Americans’ incomes rose for the first time in eight years, according to a new report from the U.S. Census Bureau. Specifically, real (inflation-adjusted) median household income jumped by 5.2 percent to $56,516 in 2015, the first annual increase since 2007. The gains were broad last year as well, with incomes rising for basically every demographic group expect for individuals living outside of metropolitan areas. Adults ages 35 to 44, particularly female householders, experienced the largest boost to their incomes in 2015, and if you are under the age of 60, 2015 was (statistically) the best year for real median wage growth in your career.
As encouraging as this latest report is, there remains a lot of room left for improvement. For example, median household income in 2015 was still 1.6 percent lower than the median in 2007, the year before the most recent recession got fully underway, and 2.4 percent lower than the median household income peak that occurred in 1999. Further, it is worth remembering that these are just statistics, and therefore do not perfectly describe the unique experience of every individual. In fact, many Americans’ perceptions of the recovery are nowhere near as positive as what the Census Bureau’s data would suggest. General economic confidence, for instance, actually trended lower throughout 2015, according to Gallup, and has struggled to rebound this year.
Another new report from Gallup found that many surveyed U.S. workers remain worried about the possibility of job-related setbacks, e.g. benefits cuts (30%), lower wages (20%), being laid off (19%), and a reduction in hours (17%). Such concerns are well below the extremes seen during the “Great Recession” but still somewhat elevated compared to pre-crisis levels. It also appears that any near-term gains in median income have not yet translated into a significant improvement in Americans’ long-term financial outlook because a recent poll conducted by Fifth Third Private Bank found that nearly half of surveyed U.S. adults reported “serious concerns that they may outlive their money in retirement.”
Forty-three percent of respondents also said that they feel like managing their finances has gotten “more complex” over the past half a decade, and just one in 4 reported that they are currently more optimistic about their financial future than they were a year ago. Similarly, a new survey by Bankrate found that 70 percent of pre-retirees plan to work as long as possible in old age.
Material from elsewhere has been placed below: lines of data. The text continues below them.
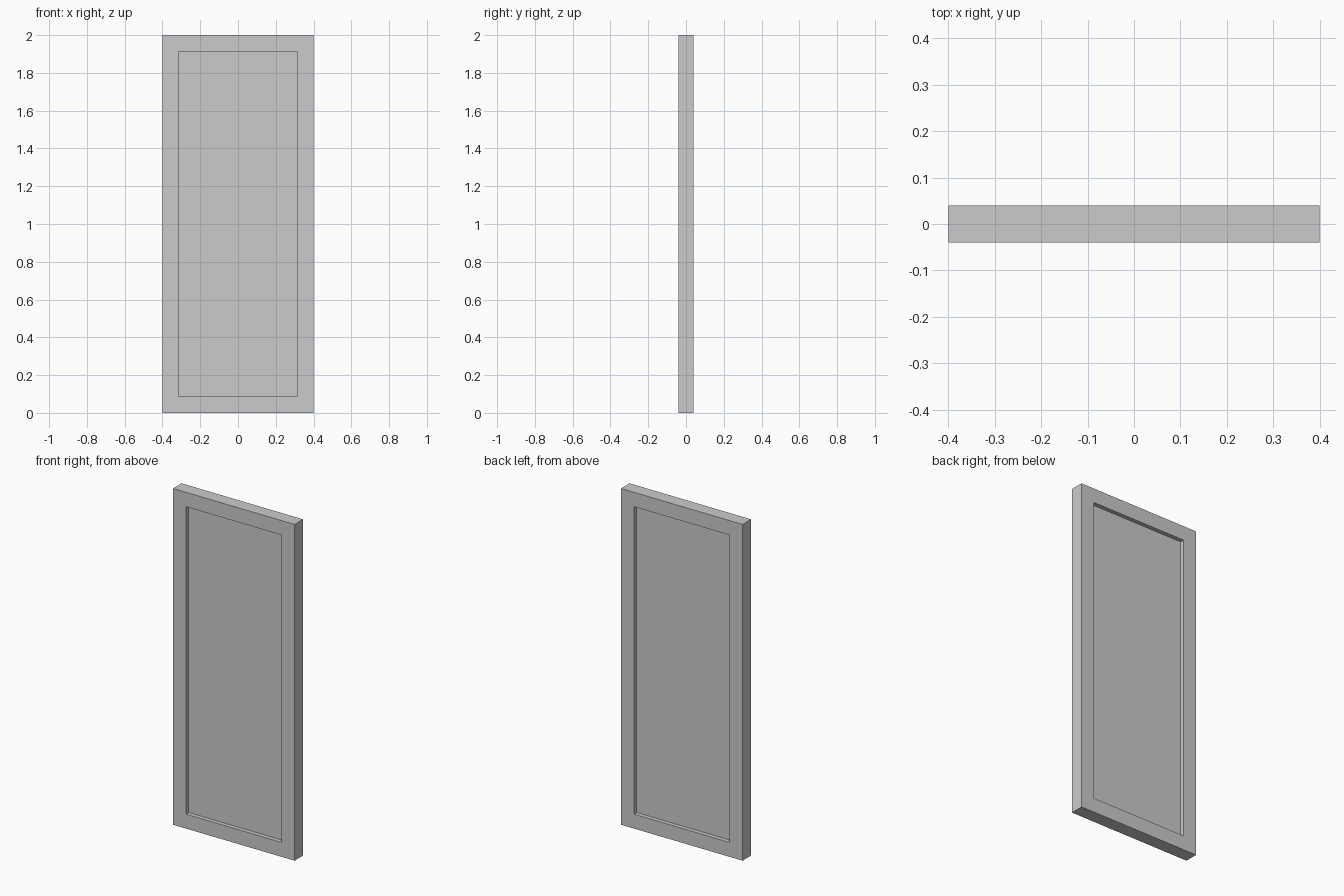
import bpy, bmesh
from mathutils import Matrix, Vector

if "Cube" in bpy.data.objects:
    bpy.data.objects.remove(bpy.data.objects["Cube"])

WIDTH, DEPTH, HEIGHT = 0.80, 0.08, 2.0
BORDER, RECESS = 0.086, 0.025

# Door slab
bm = bmesh.new()
bmesh.ops.create_cube(bm, size=1.0, matrix=Matrix.Translation((0, 0, HEIGHT / 2))
                      @ Matrix.Diagonal((WIDTH, DEPTH, HEIGHT, 1)))
bm.normal_update()

# Sunken panel on the front and the back
for side in (-1, 1):
    bm.normal_update()
    face = max(bm.faces, key=lambda f: f.normal.y * side * f.calc_area())
    bmesh.ops.inset_region(bm, faces=[face], thickness=BORDER, use_even_offset=True)
    panel = bmesh.ops.extrude_discrete_faces(bm, faces=[face])["faces"][0]
    bmesh.ops.translate(bm, verts=panel.verts, vec=Vector((0, -side * RECESS, 0)))

bmesh.ops.recalc_face_normals(bm, faces=bm.faces)
mesh = bpy.data.meshes.new("door_panel")
bm.to_mesh(mesh)
bm.free()
bpy.context.collection.objects.link(bpy.data.objects.new("door_panel", mesh))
A quarter of these respondents said that delaying their true retirement will be solely because they anticipate needing additional money to shore up their nest egg, something which we learned last month is often not an ideal situation to be in.
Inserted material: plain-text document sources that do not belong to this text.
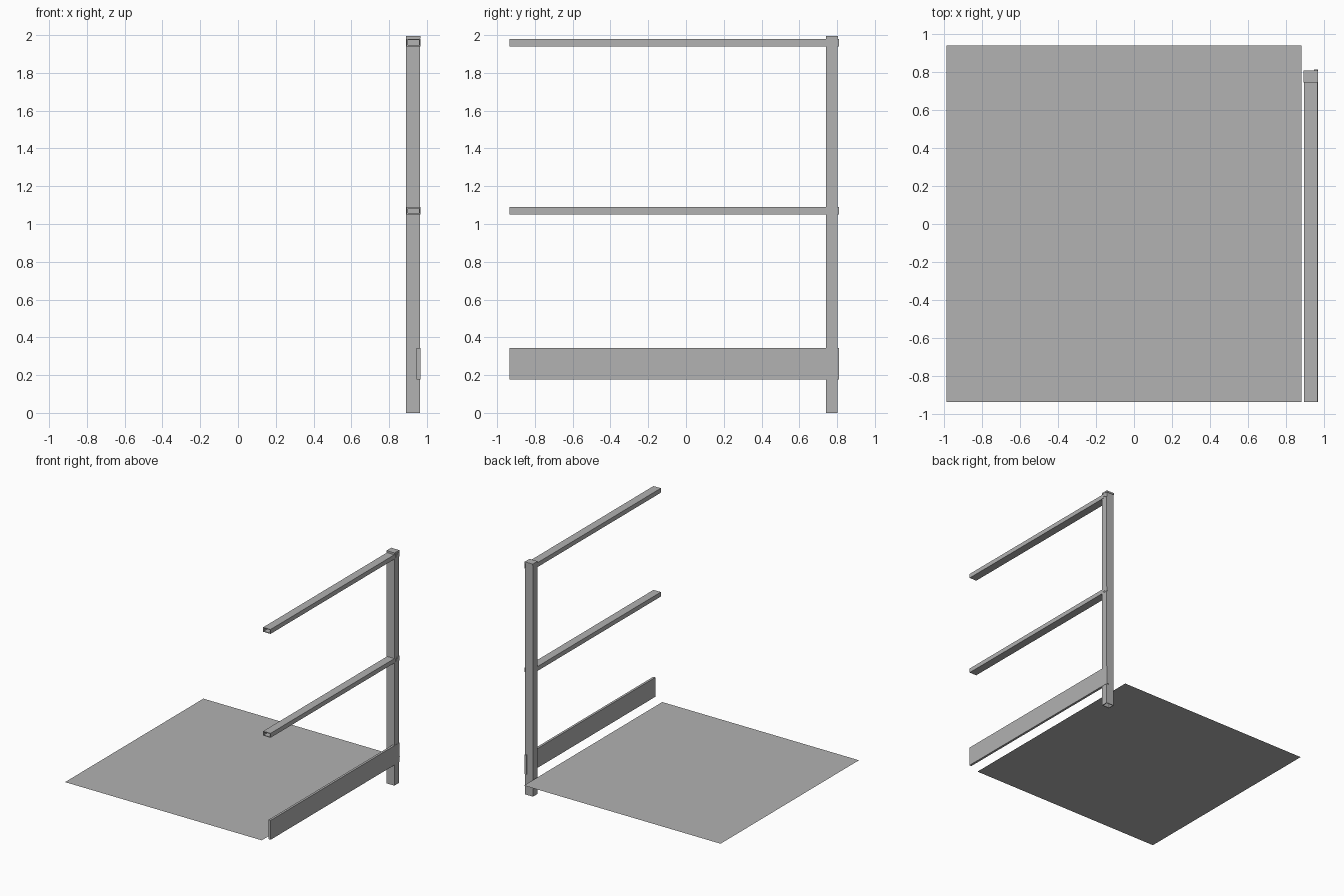
import bpy
import bmesh

old = bpy.data.objects.get("Cube")
if old:
    bpy.data.objects.remove(old, do_unlink=True)

grey = bpy.data.materials.new("light_grey")
grey.use_nodes = True
colour = (0.445, 0.445, 0.445, 1)
grey.diffuse_color = colour
grey.node_tree.nodes["Principled BSDF"].inputs["Base Color"].default_value = colour


def finish(name, bm):
    mesh = bpy.data.meshes.new(name)
    bm.to_mesh(mesh)
    bm.free()
    mesh.materials.append(grey)
    obj = bpy.data.objects.new(name, mesh)
    bpy.context.collection.objects.link(obj)
    return obj


def box(name, x, y, z, open_axis=None, open_signs=(), wall=0.006):
    """Box between (low, high) limits; open ends turn it into a hollow tube."""
    bm = bmesh.new()
    bmesh.ops.create_cube(bm, size=1)
    for v in bm.verts:
        for i, (low, high) in enumerate((x, y, z)):
            v.co[i] = high if v.co[i] > 0 else low
    if open_axis is not None:
        bm.normal_update()
        ends = [f for f in bm.faces
                if any(f.normal[open_axis] * s > 0.9 for s in open_signs)]
        bmesh.ops.delete(bm, geom=ends, context="FACES")
    obj = finish(name, bm)
    if open_axis is not None:
        shell = obj.modifiers.new("wall", "SOLIDIFY")
        shell.thickness = wall
        shell.offset = -1
        shell.use_even_offset = True
    return obj


FRONT, POST_Y = -0.935, (0.742, 0.802)
RAIL_X, OUTER = (0.893, 0.963), 0.963

# Upright post, hollow with an open foot, and its cap
box("post", (0.889, OUTER), POST_Y, (0, 1.985), 2, (-1,))
box("post_cap", (0.889, OUTER + 0.002), (0.742, 0.806), (1.981, 1.995))

# Hollow rails, each with a fixing plate and bolt on the outside of the post
for label, z in (("top", 1.96), ("middle", 1.07)):
    height = (z - 0.019, z + 0.019)
    box(label + "_rail", RAIL_X, (FRONT, POST_Y[0]), height, 1, (-1, 1))
    box(label + "_fixing_plate", (OUTER - 0.002, OUTER + 0.002), (0.742, 0.81), height)
    box(label + "_bolt", (OUTER, OUTER + 0.004), (0.757, 0.783), (z - 0.01, z + 0.01))

# Toe board along the foot of the railing
box("toe_board", (0.945, OUTER + 0.002), (FRONT, 0.81), (0.178, 0.344))

# Thin floor sheet
bm = bmesh.new()
corners = [bm.verts.new((x, y, 0.15)) for x, y in
           ((-0.985, FRONT), (0.88, FRONT), (0.88, 0.938), (-0.985, 0.938))]
bm.faces.new(corners)
finish("floor_sheet", bm)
Sources: U.S. Census Bureau, WSJ, Reuters, Twitter, Gallup, Fifth Third Private Bank, Bankrate